Saturday, April 22, 2017
KOTSUAGE, by Roland Kelts
Photos by Yuki Iwanami
The doctor's pencil drawing reminded me of one of those Etch A Sketch toys from the 70s. Its gray lines were asymmetrical and squiggly or squared off like sidewalk curbs. Other times they looped from what I guessed were the body’s nether regions back up to the heart.
He held the sheet of paper to the window’s hazy light. “It’s really just plumbing,” he said.
He was the handsome younger surgeon, swarthy and Mediterranean-looking, and what he was showing us, my younger sister and me, was a solution to the problems they’d found in our father’s chest. Until our meeting that morning, the problem had been singular: an ascending thoracic aortic aneurysm, a swelling of his heart’s central artery that could be life-threatening if untreated.
But when they injected dye into his chest to get a clearer sense of the problem, the problem became plural. The procedure was called a cardiac catheterization, and it transformed his arteries into a multi-colored subway map, where you could see the blood routes that were slowed or nearly blocked.
Tuesday, April 11, 2017
Monday, April 10, 2017

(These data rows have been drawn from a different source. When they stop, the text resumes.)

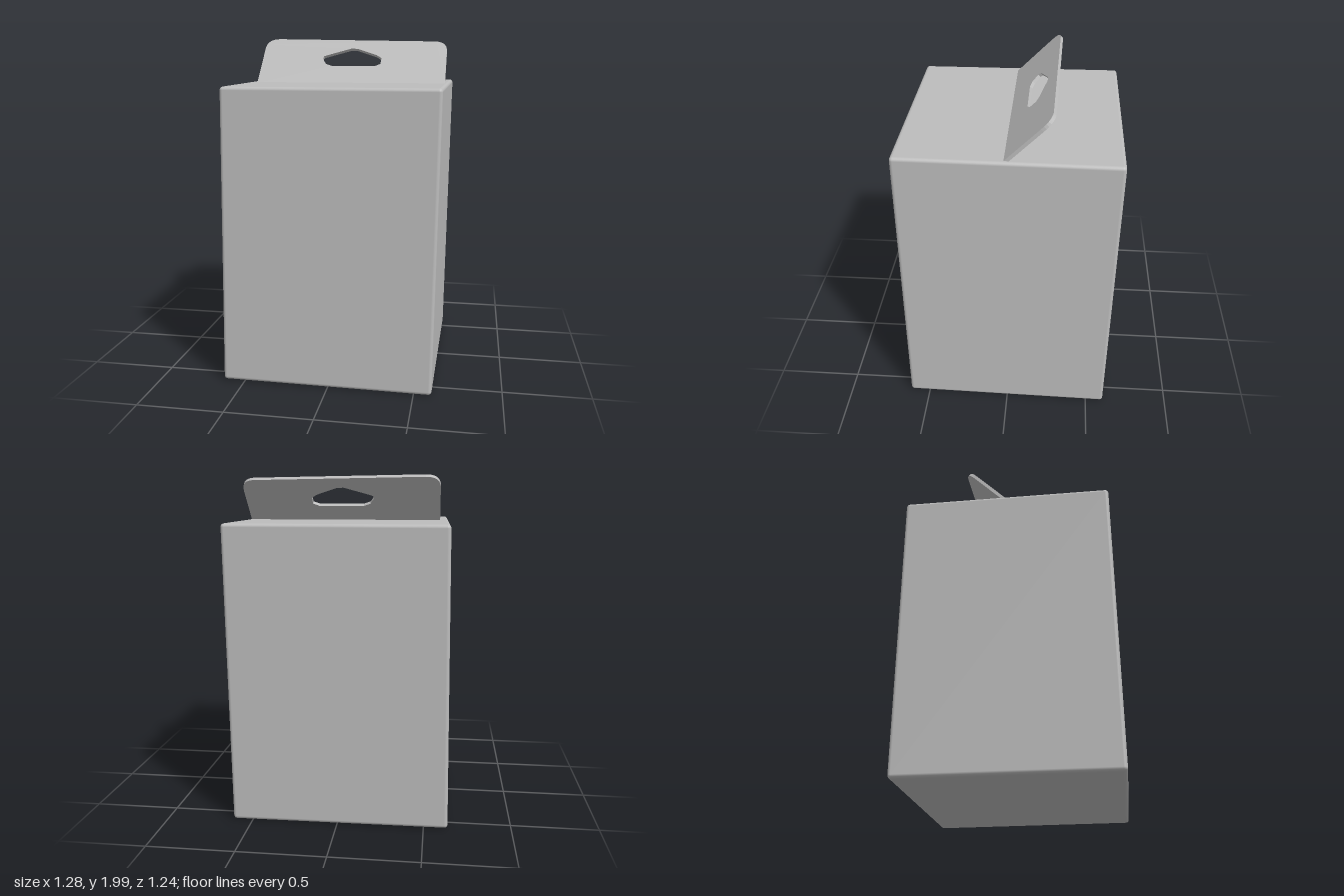
import * as THREE from 'three';
import { RoundedBoxGeometry } from 'three/addons/geometries/RoundedBoxGeometry.js';

export function createModel() {
  const model = new THREE.Group();
  model.name = 'hangingCarton';
  const card = new THREE.MeshStandardMaterial({ color: 0xbcbcbc });
  card.name = 'grey card';

  // Carton body: a softly edged box, leaning slightly and a little wider at the back
  const W = 1.24, H = 1.725, D = 1.228;
  const bodyGeo = new RoundedBoxGeometry(W, H, D, 3, 0.02);
  const p = bodyGeo.attributes.position;
  for (let i = 0; i < p.count; i++) {
    const u = p.getX(i) / (W / 2), v = p.getY(i) / (H / 2), w = p.getZ(i) / (D / 2);
    p.setXYZ(i,
      p.getX(i) + 0.011 * v - 0.007 * u * w,
      p.getY(i) - 0.004 * u * (1 - v) / 2,
      p.getZ(i) - 0.007 * v);
  }
  const body = new THREE.Mesh(bodyGeo, card);
  body.name = 'cartonBody';
  body.position.y = 0.874;
  model.add(body);

  // Hang tab: rounded upper corners and a pentagonal hanger hole
  const L = -0.555, R = 0.61, hl = 0.378, hr = 0.355, r = 0.085;
  const tabShape = new THREE.Shape();
  tabShape.moveTo(L, -0.01);
  tabShape.lineTo(L, hl - r);
  tabShape.quadraticCurveTo(L, hl, L + r, hl);
  tabShape.lineTo(R - r, hr);
  tabShape.quadraticCurveTo(R, hr, R, hr - r);
  tabShape.lineTo(R, -0.01);
  tabShape.closePath();
  const hole = [[-0.165, 0.205], [-0.14, 0.16], [-0.1, 0.142], [0.17, 0.142],
    [0.205, 0.16], [0.207, 0.21], [0.175, 0.235], [0.05, 0.29], [0.01, 0.293],
    [-0.12, 0.242], [-0.16, 0.225]];
  tabShape.holes.push(new THREE.Path(hole.map(([x, y]) => new THREE.Vector2(x, y))));
  const T = 0.02;
  const tabGeo = new THREE.ExtrudeGeometry(tabShape, { depth: T, bevelEnabled: false, curveSegments: 8 });
  tabGeo.translate(0, 0, -T / 2);
  const tab = new THREE.Mesh(tabGeo, card);
  tab.name = 'hangTab';
  tab.position.set(0, 1.728, 0.005);
  tab.rotation.x = -Math.PI / 4;
  model.add(tab);

  return model;
}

My interview with NPR's Eric Molinksy on Hollywood "whitewashing" in casting Scarlett Johansson as Motoko Kusanagi in the live-action adaptation of "Ghost in the Shell." (NB: Her mother will be Japanese, Kaori Momoi.) For Eric's podcast, "Imaginary Worlds."